Effective July 1, Eastern Market's board of directors approved changing the organization's name to Eastern Market Partnership, an umbrella name to better describe the collective work of the organization and the nonprofit real estate development subsidiary, Eastern Market Development Corporation, Eastern Market President Dan Carmody said in a statement.
EMP plans to utilize two different protocols, one for mixed-use commercial projects and the other for food production, processing, and distribution projects. The protocols outline 13-16 criteria developers will need to follow if they want to seek support from the partnership and to ensure the projects align with Eastern Market's mission of being an inclusive, welcoming food-centric hub that champions small businesses and food entrepreneurs.
“These protocols will help maintain rent affordability and how projects promote the core values of the Market,” Carmody said. “Eastern Market Partnership welcomes developers to join us in the journey to develop an enlarged public market district that is capable of serving Detroit for the next 128 years as the current market district has served the Detroit for the past 128 years.”

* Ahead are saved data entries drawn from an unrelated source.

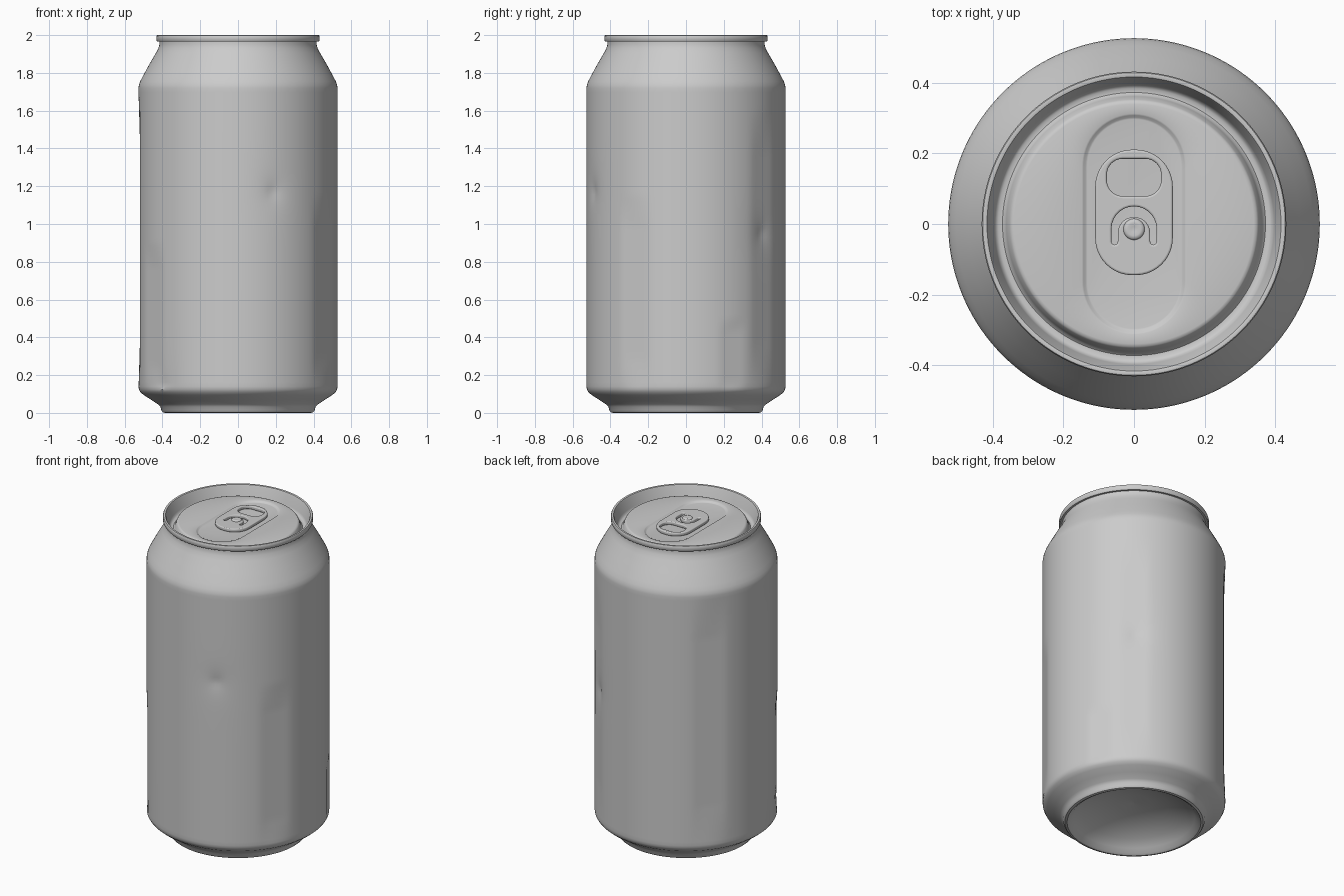
import bpy, bmesh
from math import sin, cos, pi, radians, sqrt, exp, hypot

if "Cube" in bpy.data.objects:
    bpy.data.objects.remove(bpy.data.objects["Cube"])

N = 144
ANGLES = [2 * pi * i / N for i in range(N)]


def smooth(obj, angle=40):
    bpy.ops.object.select_all(action='DESELECT')
    obj.select_set(True)
    bpy.context.view_layer.objects.active = obj
    bpy.ops.object.shade_smooth_by_angle(angle=radians(angle))


def loft(name, rings, cap=True):
    """Skin a list of (radius_function(angle), z) rings; optionally cap the last one."""
    bm = bmesh.new()
    loops = [[bm.verts.new((f(a) * cos(a), f(a) * sin(a), z)) for a in ANGLES]
             for f, z in rings]
    for lo, hi in zip(loops, loops[1:]):
        for i in range(N):
            j = (i + 1) % N
            bm.faces.new((lo[i], lo[j], hi[j], hi[i]))
    if cap:
        bm.faces.new(loops[-1])
    me = bpy.data.meshes.new(name)
    bm.to_mesh(me)
    bm.free()
    obj = bpy.data.objects.new(name, me)
    bpy.context.collection.objects.link(obj)
    smooth(obj)
    return obj


def circle(r):
    return lambda a: r


def wrap(d):
    return (d + pi) % (2 * pi) - pi


# dents: flattened facets (angle, half angle, z low, z high) and pokes (angle, z, size, depth)
FLATS = [(140, 11, .12, 1.72), (180, 10, .12, 1.70), (212, 10, .11, .9),
         (50, 9, .12, 1.6), (-31, 10, .11, 1.15), (28, 8, .10, .5)]
POKES = [(-69, 1.17, .045, .016), (51, .95, .045, .014), (-139, .15, .05, .008)]


def dented(r, z):
    def f(a):
        out = r
        for ang, half, z0, z1 in FLATS:
            d = wrap(a - radians(ang))
            if z0 < z < z1 and abs(d) < radians(half):
                w = min(1, 2 * sin(pi * (z - z0) / (z1 - z0)))
                out -= w * r * (1 - cos(radians(half)) / cos(d))
        for ang, pz, size, depth in POKES:
            d = hypot(wrap(a - radians(ang)) * r, (z - pz) * .8)
            out -= depth * exp(-d / size)
        return out
    return f


# can body: domed underside, foot, wall and shoulder
foot = [(.001, .13), (.1, .124), (.2, .105), (.3, .065), (.35, .03), (.37, .008), (.385, 0),
        (.398, .003), (.407, .015), (.41, .032), (.425, .046), (.46, .07), (.5, .095),
        (.517, .11), (.525, .125)]
wall = [(.527, .14 + 1.58 * i / 70) for i in range(71)]
shoulder = [(.525, 1.735), (.518, 1.755), (.505, 1.78), (.47, 1.845), (.435, 1.905),
            (.422, 1.93), (.416, 1.95), (.416, 1.967)]
loft("can_body", [(circle(r), z) for r, z in foot]
     + [(dented(r, z), z) for r, z in wall]
     + [(circle(r), z) for r, z in shoulder], cap=False)


# lid: seamed rim, countersink groove, panel with a long pressed recess
def stadium(hx, hy):
    c = hy - hx

    def f(a):
        s, k = abs(sin(a)), abs(cos(a))
        if k > 1e-6 and hx * s / k <= c:
            return hx / k
        return c * s + sqrt(max(0, hx * hx - c * c * k * k))
    return f


lid = [(.414, 1.966), (.428, 1.966), (.432, 1.971), (.432, 1.994), (.429, 1.999), (.424, 2),
       (.417, 1.998), (.413, 1.99), (.398, 1.93), (.393, 1.918), (.385, 1.912), (.373, 1.912),
       (.366, 1.918), (.362, 1.93), (.353, 1.952), (.348, 1.958), (.34, 1.96)]
recess = [(.148, .313, 1.96), (.143, .308, 1.958), (.137, .302, 1.951), (.132, .297, 1.95)]
loft("lid", [(circle(r), z) for r, z in lid] + [(stadium(x, y), z) for x, y, z in recess])


# pull tab: plate with a finger hole and a U-shaped slot
def rounded(cy, hx, hy, r, k=10):
    pts = []
    for q, (sx, sy) in enumerate([(1, 1), (-1, 1), (-1, -1), (1, -1)]):
        for i in range(k + 1):
            a = (q + i / k) * pi / 2
            pts.append((sx * (hx - r) + r * cos(a), cy + sy * (hy - r) + r * sin(a)))
    return pts


def arc(r, y, a0, a1, k=14, x=0):
    return [(x + r * cos(radians(a0 + (a1 - a0) * i / k)),
             y + r * sin(radians(a0 + (a1 - a0) * i / k))) for i in range(k + 1)]


def plate(name, outlines, z, half, bevel):
    cu = bpy.data.curves.new(name, 'CURVE')
    cu.dimensions, cu.fill_mode = '2D', 'BOTH'
    cu.extrude, cu.bevel_depth, cu.bevel_resolution, cu.offset = half - bevel, bevel, 3, -bevel
    for pts in outlines:
        sp = cu.splines.new('POLY')
        sp.points.add(len(pts) - 1)
        for p, (x, y) in zip(sp.points, pts):
            p.co = (x, y, 0, 1)
        sp.use_cyclic_u = True
    obj = bpy.data.objects.new(name, cu)
    bpy.context.collection.objects.link(obj)
    obj.location.z = z
    bpy.ops.object.select_all(action='DESELECT')
    obj.select_set(True)
    bpy.context.view_layer.objects.active = obj
    bpy.ops.object.convert(target='MESH')
    smooth(bpy.context.view_layer.objects.active)


slot = (arc(.064, -.014, 0, 180) + arc(.009, -.05, 180, 360, 6, -.055)
        + arc(.046, -.026, 180, 0) + arc(.009, -.05, 180, 360, 6, .055))
plate("pull_tab", [rounded(.033, .11, .178, .105), rounded(.132, .077, .053, .045), slot],
      1.963, .011, .006)

# rivet holding the tab
loft("rivet", [(circle(r), z) for r, z in
               [(.032, 1.95), (.03, 1.974), (.026, 1.979), (.018, 1.981), (.008, 1.978)]]
     ).location.y = -.015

The announcement comes amid rapid development happening in the historic district, including the shuttering of Farmers Restaurant in March and the announcement of Russell Street Deli closing up shop in September. The owners of Farmers Restaurant closed after the owners retired and the building sold to Sanford Nelson, who is also the landlord of the building where Russell Street Deli is currently located.
A key part of the organization's development initiatives to spur business growth is the 100-acre Food Innovation Zone, which would expand the market's footprint with the addition of space for food processing to retain existing companies and recruit new ones.
“This is about keeping thousands of jobs in the city by developing largely vacant land while improving the quality of life for existing residents and businesses who have survived decades of disinvestment,” Carmody said.
Earlier this year, the organization partnered with Eastern Market giants Wolverine Packing Co, E.W. Grobbel, and Germack, as well as Greenhorn Training Solutions to launch Food Industry Jobs. This sector provides the highest number of entry-level, living-wage jobs and makes up more than 20 percent of Michigan’s workforce, according to the market.
“Creating or retraining thousands of food jobs is important to offer employment opportunities to Detroit residents," Carmody said, adding that 15 Detroiters will be connected to jobs in the district within the next few months.
Eastern Market also wants to help emerging food entrepreneurs get to the next level with the construction of the Metro Accelerator on Riopelle and Adelaide Streets. To occupy the 15,000-square-foot space, the partnership is negotiating with five food companies that started out in its Detroit Kitchen Connect incubator or sell their products at Eastern Market to participate in the accelerator.
Lease rates will range between $7 to $11 per square foot and estimated occupancy in August. Major funders for the $3 million project are JP Morgan Chase, WK Kellogg Foundation and the New Economy Initiative.